• **TASK PROMPT**
The answer should consist of each line below that contains the word "return".

• **SOURCE DATA**
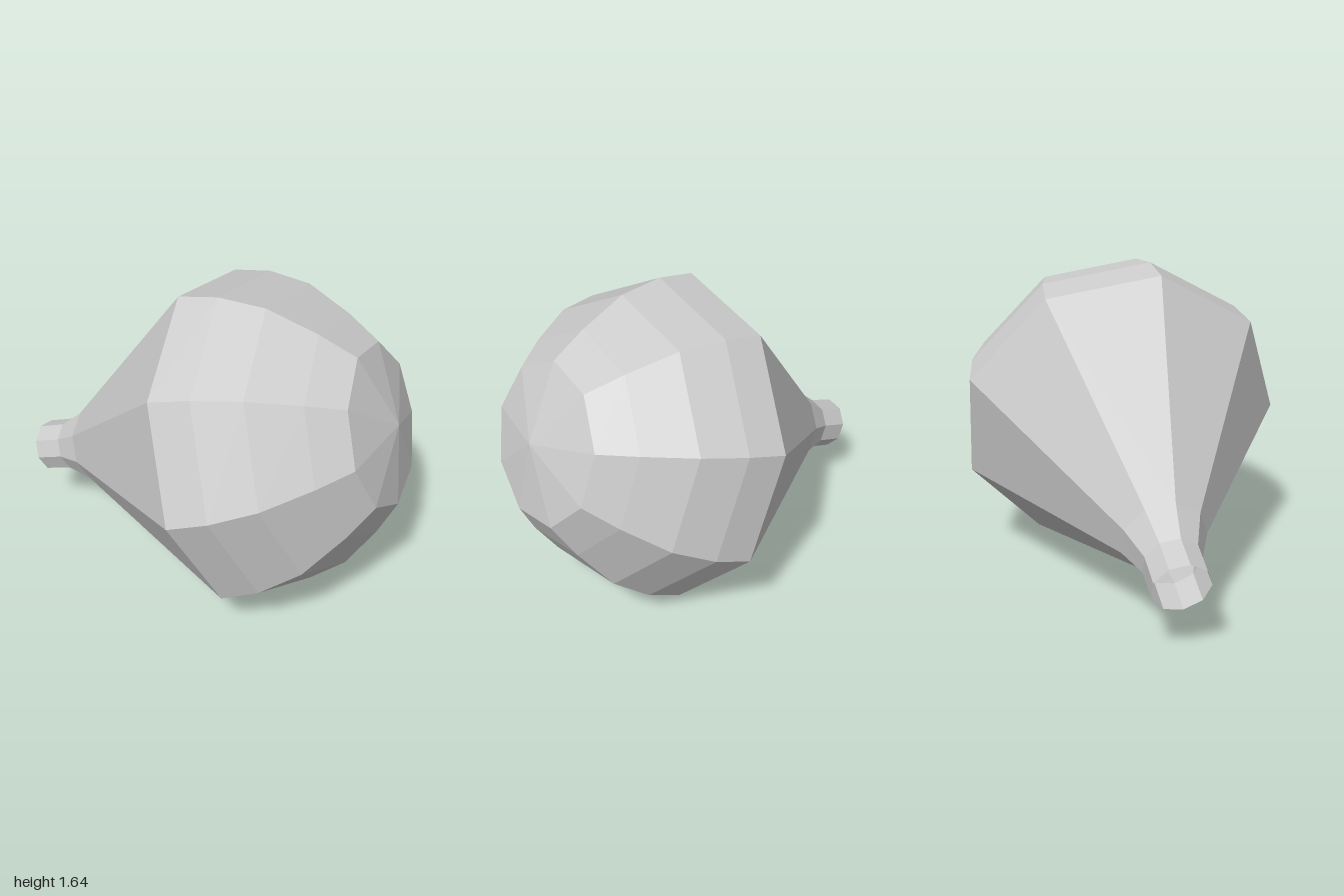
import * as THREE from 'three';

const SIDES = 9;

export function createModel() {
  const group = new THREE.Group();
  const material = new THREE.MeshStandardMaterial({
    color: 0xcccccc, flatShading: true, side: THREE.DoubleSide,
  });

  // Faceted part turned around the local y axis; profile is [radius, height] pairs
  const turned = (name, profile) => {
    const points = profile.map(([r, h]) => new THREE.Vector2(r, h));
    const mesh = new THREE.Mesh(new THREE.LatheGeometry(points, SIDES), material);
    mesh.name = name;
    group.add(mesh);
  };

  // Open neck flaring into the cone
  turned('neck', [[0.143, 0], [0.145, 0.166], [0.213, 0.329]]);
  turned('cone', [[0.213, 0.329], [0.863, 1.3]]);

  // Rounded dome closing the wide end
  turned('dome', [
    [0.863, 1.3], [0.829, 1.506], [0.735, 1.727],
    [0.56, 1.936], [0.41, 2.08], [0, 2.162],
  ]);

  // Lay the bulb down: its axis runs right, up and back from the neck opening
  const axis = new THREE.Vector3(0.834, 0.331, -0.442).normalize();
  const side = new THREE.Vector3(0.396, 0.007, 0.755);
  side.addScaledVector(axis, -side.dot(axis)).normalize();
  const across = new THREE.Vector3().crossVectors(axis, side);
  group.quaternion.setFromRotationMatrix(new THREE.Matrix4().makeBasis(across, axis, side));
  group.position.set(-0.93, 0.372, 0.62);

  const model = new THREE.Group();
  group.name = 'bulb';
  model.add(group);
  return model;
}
* * *
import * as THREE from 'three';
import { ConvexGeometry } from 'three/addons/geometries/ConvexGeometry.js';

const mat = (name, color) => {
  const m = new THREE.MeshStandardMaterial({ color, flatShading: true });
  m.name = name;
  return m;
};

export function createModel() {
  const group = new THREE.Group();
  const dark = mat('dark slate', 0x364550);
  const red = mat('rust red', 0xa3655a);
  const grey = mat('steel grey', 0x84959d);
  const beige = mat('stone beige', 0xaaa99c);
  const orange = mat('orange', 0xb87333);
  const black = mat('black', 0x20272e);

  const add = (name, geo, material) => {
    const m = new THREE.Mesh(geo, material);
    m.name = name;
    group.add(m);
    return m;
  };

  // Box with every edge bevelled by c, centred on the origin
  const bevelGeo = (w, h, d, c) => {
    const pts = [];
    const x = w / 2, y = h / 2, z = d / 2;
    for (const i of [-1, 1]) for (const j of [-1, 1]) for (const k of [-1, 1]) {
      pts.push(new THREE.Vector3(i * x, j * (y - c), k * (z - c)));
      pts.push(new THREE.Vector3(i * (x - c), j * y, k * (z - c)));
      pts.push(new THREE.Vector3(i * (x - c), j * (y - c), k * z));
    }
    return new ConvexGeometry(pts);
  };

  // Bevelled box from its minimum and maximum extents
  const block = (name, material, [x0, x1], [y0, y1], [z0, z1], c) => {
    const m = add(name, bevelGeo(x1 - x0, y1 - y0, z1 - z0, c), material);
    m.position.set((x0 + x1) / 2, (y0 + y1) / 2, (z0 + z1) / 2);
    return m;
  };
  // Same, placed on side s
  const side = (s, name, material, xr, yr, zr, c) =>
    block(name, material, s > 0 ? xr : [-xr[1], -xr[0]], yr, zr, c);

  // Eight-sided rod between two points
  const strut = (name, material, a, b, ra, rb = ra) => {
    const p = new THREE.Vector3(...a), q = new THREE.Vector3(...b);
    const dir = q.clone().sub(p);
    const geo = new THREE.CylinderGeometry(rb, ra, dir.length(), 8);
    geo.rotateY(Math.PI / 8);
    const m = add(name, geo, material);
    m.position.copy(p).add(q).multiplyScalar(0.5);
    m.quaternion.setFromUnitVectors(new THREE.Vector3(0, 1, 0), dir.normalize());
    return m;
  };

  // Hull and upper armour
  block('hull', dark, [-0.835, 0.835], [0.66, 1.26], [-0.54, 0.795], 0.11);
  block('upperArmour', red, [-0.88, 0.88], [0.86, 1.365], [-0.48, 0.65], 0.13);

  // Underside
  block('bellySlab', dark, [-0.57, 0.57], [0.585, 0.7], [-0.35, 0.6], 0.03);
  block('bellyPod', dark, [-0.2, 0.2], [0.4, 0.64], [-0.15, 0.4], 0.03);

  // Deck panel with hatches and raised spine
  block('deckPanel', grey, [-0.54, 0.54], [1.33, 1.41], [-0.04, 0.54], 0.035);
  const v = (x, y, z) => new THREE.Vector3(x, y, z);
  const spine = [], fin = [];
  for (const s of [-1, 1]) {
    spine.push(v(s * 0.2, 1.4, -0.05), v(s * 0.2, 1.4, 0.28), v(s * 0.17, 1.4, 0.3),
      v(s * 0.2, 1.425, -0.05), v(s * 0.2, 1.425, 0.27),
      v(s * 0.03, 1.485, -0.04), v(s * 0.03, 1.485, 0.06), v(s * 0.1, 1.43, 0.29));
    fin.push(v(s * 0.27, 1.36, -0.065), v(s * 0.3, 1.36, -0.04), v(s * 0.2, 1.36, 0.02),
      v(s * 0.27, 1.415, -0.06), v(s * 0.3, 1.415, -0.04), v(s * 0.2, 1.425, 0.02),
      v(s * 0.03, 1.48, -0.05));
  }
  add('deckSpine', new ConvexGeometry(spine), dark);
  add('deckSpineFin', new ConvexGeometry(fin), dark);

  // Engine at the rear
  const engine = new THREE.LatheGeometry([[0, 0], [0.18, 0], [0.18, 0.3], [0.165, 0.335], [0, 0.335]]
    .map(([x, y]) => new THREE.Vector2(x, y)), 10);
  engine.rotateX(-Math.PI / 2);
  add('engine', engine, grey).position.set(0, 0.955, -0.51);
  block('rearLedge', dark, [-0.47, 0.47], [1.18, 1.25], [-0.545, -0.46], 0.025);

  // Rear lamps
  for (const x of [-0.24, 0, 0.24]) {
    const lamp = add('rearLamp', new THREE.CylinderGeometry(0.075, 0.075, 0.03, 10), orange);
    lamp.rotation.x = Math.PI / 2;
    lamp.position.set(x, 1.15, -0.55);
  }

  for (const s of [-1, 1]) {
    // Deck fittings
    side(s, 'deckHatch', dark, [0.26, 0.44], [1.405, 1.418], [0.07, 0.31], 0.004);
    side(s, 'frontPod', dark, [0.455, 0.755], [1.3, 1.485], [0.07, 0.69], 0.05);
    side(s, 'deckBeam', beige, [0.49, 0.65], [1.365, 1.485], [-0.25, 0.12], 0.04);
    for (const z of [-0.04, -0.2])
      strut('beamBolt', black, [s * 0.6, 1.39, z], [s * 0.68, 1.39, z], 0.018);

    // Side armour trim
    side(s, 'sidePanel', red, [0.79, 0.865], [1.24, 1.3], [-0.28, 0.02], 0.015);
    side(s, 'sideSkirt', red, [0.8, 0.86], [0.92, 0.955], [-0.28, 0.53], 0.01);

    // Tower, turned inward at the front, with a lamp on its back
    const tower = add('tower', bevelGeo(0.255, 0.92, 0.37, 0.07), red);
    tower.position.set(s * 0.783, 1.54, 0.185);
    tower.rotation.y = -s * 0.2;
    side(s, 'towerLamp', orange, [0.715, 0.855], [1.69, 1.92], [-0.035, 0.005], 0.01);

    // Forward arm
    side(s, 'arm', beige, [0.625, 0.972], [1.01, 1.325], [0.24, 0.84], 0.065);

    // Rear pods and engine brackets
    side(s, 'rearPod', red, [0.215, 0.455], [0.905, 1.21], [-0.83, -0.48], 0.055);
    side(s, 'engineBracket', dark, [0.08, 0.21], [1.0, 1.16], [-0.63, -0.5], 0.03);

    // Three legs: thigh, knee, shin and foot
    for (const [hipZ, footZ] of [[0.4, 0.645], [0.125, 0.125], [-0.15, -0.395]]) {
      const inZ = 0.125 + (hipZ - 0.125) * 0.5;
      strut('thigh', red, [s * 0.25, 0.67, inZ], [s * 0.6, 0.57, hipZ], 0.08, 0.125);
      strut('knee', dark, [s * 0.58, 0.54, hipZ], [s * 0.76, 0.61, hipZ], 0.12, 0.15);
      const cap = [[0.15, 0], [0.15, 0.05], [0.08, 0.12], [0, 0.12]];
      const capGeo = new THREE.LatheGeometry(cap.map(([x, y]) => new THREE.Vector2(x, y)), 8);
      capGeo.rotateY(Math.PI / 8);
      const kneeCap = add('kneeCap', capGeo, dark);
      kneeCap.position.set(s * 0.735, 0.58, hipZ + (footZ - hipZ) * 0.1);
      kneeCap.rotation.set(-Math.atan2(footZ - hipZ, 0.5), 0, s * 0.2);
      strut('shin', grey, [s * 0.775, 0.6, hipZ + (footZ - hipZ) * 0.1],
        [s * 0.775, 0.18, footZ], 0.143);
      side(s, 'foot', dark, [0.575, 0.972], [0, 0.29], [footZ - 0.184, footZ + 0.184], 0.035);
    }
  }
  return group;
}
==
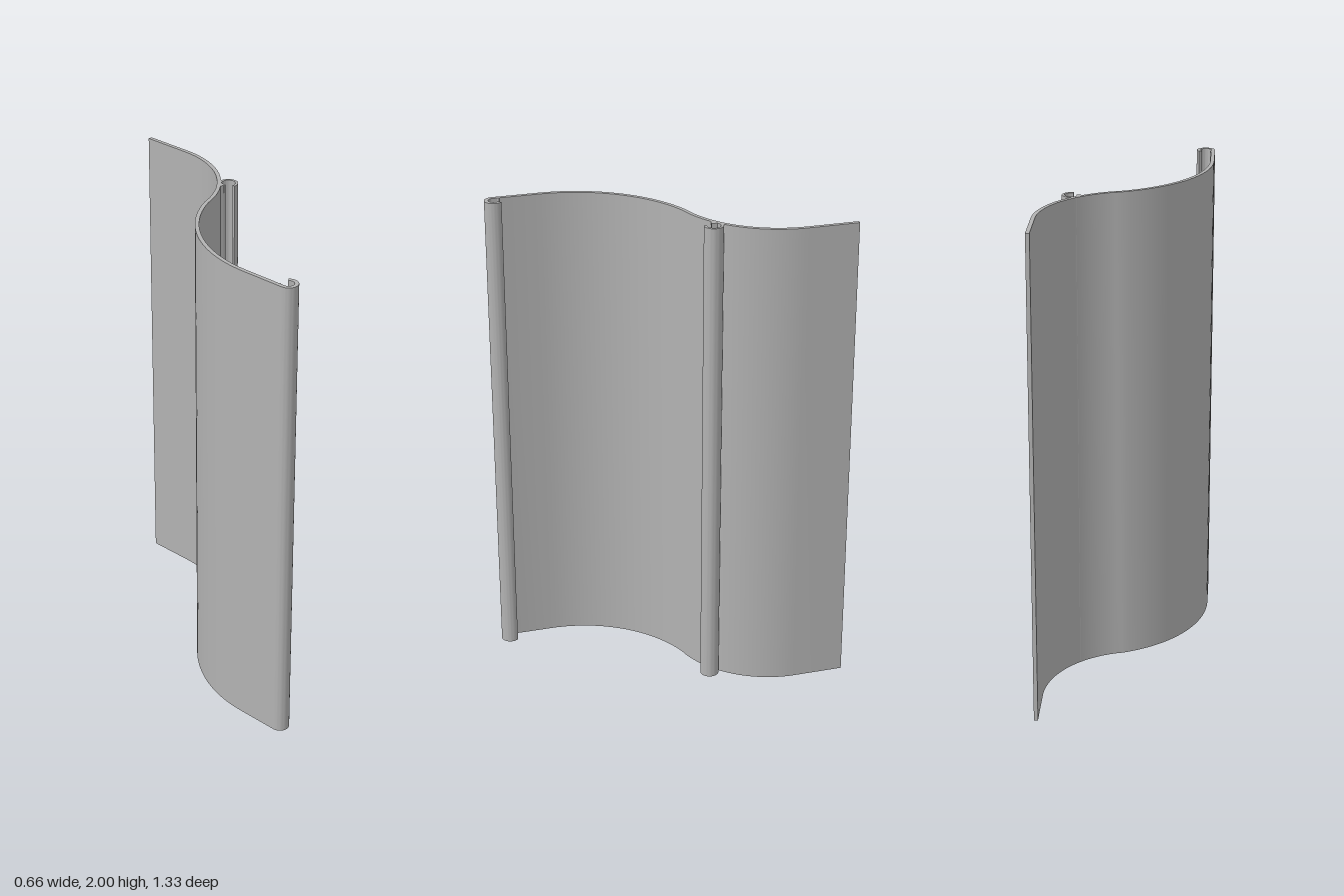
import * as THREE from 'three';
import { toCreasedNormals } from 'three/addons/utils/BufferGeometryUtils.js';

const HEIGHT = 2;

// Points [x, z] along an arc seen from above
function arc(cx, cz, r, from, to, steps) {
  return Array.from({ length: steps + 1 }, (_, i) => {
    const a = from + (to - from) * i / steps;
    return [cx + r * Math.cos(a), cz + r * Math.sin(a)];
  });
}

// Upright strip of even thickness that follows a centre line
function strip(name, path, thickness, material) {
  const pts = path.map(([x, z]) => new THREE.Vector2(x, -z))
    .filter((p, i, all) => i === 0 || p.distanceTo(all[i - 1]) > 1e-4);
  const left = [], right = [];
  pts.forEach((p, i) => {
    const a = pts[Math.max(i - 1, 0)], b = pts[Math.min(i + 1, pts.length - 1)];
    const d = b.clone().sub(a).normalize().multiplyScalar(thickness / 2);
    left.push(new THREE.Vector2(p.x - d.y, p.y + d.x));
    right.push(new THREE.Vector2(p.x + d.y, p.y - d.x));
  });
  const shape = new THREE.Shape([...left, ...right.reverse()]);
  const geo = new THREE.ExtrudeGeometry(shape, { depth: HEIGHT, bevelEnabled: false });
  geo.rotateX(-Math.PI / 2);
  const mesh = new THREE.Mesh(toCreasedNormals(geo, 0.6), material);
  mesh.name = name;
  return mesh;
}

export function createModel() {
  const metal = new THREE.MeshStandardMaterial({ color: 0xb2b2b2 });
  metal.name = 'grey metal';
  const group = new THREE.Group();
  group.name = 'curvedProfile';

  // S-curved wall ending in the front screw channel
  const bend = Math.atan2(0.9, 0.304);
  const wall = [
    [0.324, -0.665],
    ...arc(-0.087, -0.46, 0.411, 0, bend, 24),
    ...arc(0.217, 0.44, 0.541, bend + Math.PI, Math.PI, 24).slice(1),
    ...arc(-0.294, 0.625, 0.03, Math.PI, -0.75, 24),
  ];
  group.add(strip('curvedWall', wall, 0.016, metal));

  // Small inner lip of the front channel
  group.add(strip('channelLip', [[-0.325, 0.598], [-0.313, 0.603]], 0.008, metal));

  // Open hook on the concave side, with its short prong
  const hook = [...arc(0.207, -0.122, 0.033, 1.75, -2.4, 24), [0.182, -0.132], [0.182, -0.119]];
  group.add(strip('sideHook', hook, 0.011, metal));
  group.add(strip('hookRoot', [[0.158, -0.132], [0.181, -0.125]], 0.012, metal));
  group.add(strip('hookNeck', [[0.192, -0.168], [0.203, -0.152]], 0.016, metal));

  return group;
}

• **WRITTEN SOLUTION**
  return model;
  return m;
    return m;
    return new ConvexGeometry(pts);
    return m;
    return m;
  return group;
  return Array.from({ length: steps + 1 }, (_, i) => {
    return [cx + r * Math.cos(a), cz + r * Math.sin(a)];
  return mesh;
  return group;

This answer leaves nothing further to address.